Start of PROVIDED DATA
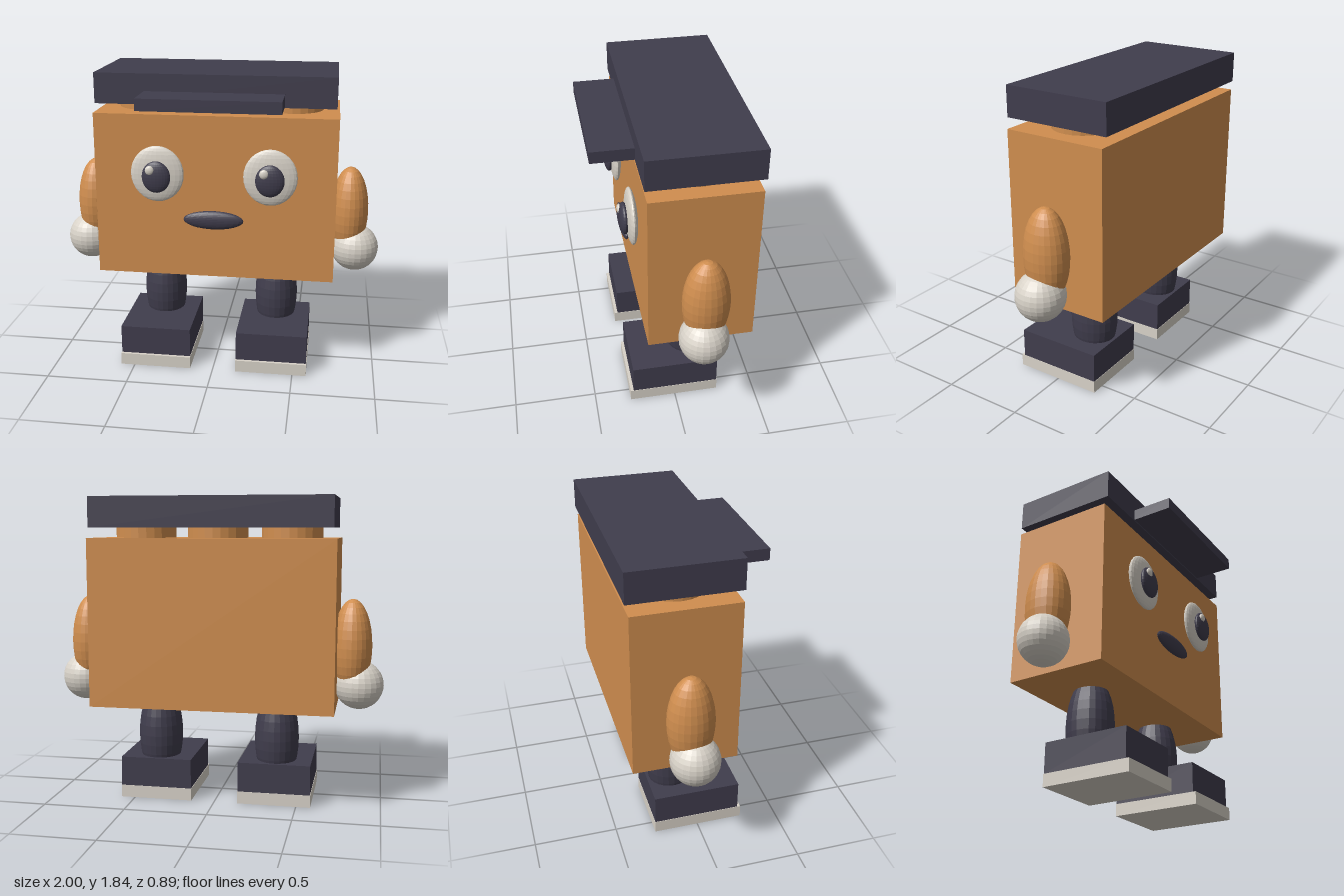
import * as THREE from 'three';

export function createModel() {
  const model = new THREE.Group();
  model.name = 'boxRobot';

  const mat = (name, color) => {
    const m = new THREE.MeshStandardMaterial({ color, flatShading: true });
    m.name = name;
    return m;
  };
  const orange = mat('orange', 0xd08e4f);
  const dark = mat('charcoal', 0x403d4d);
  const pale = mat('offWhite', 0xd8d2c8);

  const add = (name, geometry, material, x, y, z, parent = model) => {
    const mesh = new THREE.Mesh(geometry, material);
    mesh.name = name;
    mesh.position.set(x, y, z);
    parent.add(mesh);
    return mesh;
  };
  // Box given by its centre x, width, and y and z ranges
  const box = (name, material, x, w, y0, y1, z0, z1, parent) =>
    add(name, new THREE.BoxGeometry(w, y1 - y0, z1 - z0), material, x, (y0 + y1) / 2, (z0 + z1) / 2, parent);
  // Ellipsoid given by centre and three radii
  const ball = (name, material, [x, y, z], [rx, ry, rz], parent) =>
    add(name, new THREE.SphereGeometry(1, 24, 16).scale(rx, ry, rz), material, x, y, z, parent);

  // Body and the studs that carry the cap
  box('body', orange, 0, 1.45, 0.6, 1.6, -0.43, 0.19);
  for (const x of [-0.446, 0, 0.446])
    add('stud', new THREE.CylinderGeometry(0.182, 0.182, 0.1, 24), orange, x, 1.64, -0.12);

  // Flat cap with brim
  box('cap', dark, 0, 1.415, 1.66, 1.84, -0.445, 0.2);
  box('capBrim', dark, 0, 0.82, 1.668, 1.738, 0.15, 0.445);

  // Mouth
  ball('mouth', dark, [0, 0.975, 0.224], [0.181, 0.057, 0.03]);

  for (const [side, s] of [['left', 1], ['right', -1]]) {
    // Eye; the glint sits on the same side of both pupils
    const eye = new THREE.Group();
    eye.name = side + 'Eye';
    eye.position.set(s * 0.337, 1.25, 0.22);
    ball('eyeWhite', pale, [0, 0, 0], [0.16, 0.17, 0.034], eye);
    ball('pupil', dark, [0, -0.01, 0.04], [0.086, 0.096, 0.031], eye);
    ball('glint', pale, [-0.034, 0.035, 0.062], [0.027, 0.028, 0.015], eye);
    model.add(eye);

    // Arm and hand
    const arm = new THREE.Group();
    arm.name = side + 'Arm';
    ball('arm', orange, [s * 0.81, 0.96, -0.12], [0.117, 0.285, 0.136], arm);
    ball('hand', pale, [s * 0.853, 0.73, -0.105], [0.147, 0.147, 0.144], arm);
    model.add(arm);

    // Leg, shoe and sole
    const leg = new THREE.Group();
    leg.name = side + 'Leg';
    ball('leg', dark, [s * 0.365, 0.39, -0.122], [0.135, 0.31, 0.144], leg);
    box('shoe', dark, s * 0.364, 0.438, 0.075, 0.255, -0.268, 0.262, leg);
    box('sole', pale, s * 0.364, 0.443, 0, 0.075, -0.27, 0.281, leg);
    model.add(leg);
  }
  return model;
}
End of PROVIDED DATA
(TASK STATEMENT)
Please set down the lines above word for word and leave out the pictures.

(RESPONSE AREA)
import * as THREE from 'three';

export function createModel() {
  const model = new THREE.Group();
  model.name = 'boxRobot';

  const mat = (name, color) => {
    const m = new THREE.MeshStandardMaterial({ color, flatShading: true });
    m.name = name;
    return m;
  };
  const orange = mat('orange', 0xd08e4f);
  const dark = mat('charcoal', 0x403d4d);
  const pale = mat('offWhite', 0xd8d2c8);

  const add = (name, geometry, material, x, y, z, parent = model) => {
    const mesh = new THREE.Mesh(geometry, material);
    mesh.name = name;
    mesh.position.set(x, y, z);
    parent.add(mesh);
    return mesh;
  };
  // Box given by its centre x, width, and y and z ranges
  const box = (name, material, x, w, y0, y1, z0, z1, parent) =>
    add(name, new THREE.BoxGeometry(w, y1 - y0, z1 - z0), material, x, (y0 + y1) / 2, (z0 + z1) / 2, parent);
  // Ellipsoid given by centre and three radii
  const ball = (name, material, [x, y, z], [rx, ry, rz], parent) =>
    add(name, new THREE.SphereGeometry(1, 24, 16).scale(rx, ry, rz), material, x, y, z, parent);

  // Body and the studs that carry the cap
  box('body', orange, 0, 1.45, 0.6, 1.6, -0.43, 0.19);
  for (const x of [-0.446, 0, 0.446])
    add('stud', new THREE.CylinderGeometry(0.182, 0.182, 0.1, 24), orange, x, 1.64, -0.12);

  // Flat cap with brim
  box('cap', dark, 0, 1.415, 1.66, 1.84, -0.445, 0.2);
  box('capBrim', dark, 0, 0.82, 1.668, 1.738, 0.15, 0.445);

  // Mouth
  ball('mouth', dark, [0, 0.975, 0.224], [0.181, 0.057, 0.03]);

  for (const [side, s] of [['left', 1], ['right', -1]]) {
    // Eye; the glint sits on the same side of both pupils
    const eye = new THREE.Group();
    eye.name = side + 'Eye';
    eye.position.set(s * 0.337, 1.25, 0.22);
    ball('eyeWhite', pale, [0, 0, 0], [0.16, 0.17, 0.034], eye);
    ball('pupil', dark, [0, -0.01, 0.04], [0.086, 0.096, 0.031], eye);
    ball('glint', pale, [-0.034, 0.035, 0.062], [0.027, 0.028, 0.015], eye);
    model.add(eye);

    // Arm and hand
    const arm = new THREE.Group();
    arm.name = side + 'Arm';
    ball('arm', orange, [s * 0.81, 0.96, -0.12], [0.117, 0.285, 0.136], arm);
    ball('hand', pale, [s * 0.853, 0.73, -0.105], [0.147, 0.147, 0.144], arm);
    model.add(arm);

    // Leg, shoe and sole
    const leg = new THREE.Group();
    leg.name = side + 'Leg';
    ball('leg', dark, [s * 0.365, 0.39, -0.122], [0.135, 0.31, 0.144], leg);
    box('shoe', dark, s * 0.364, 0.438, 0.075, 0.255, -0.268, 0.262, leg);
    box('sole', pale, s * 0.364, 0.443, 0, 0.075, -0.27, 0.281, leg);
    model.add(leg);
  }
  return model;
}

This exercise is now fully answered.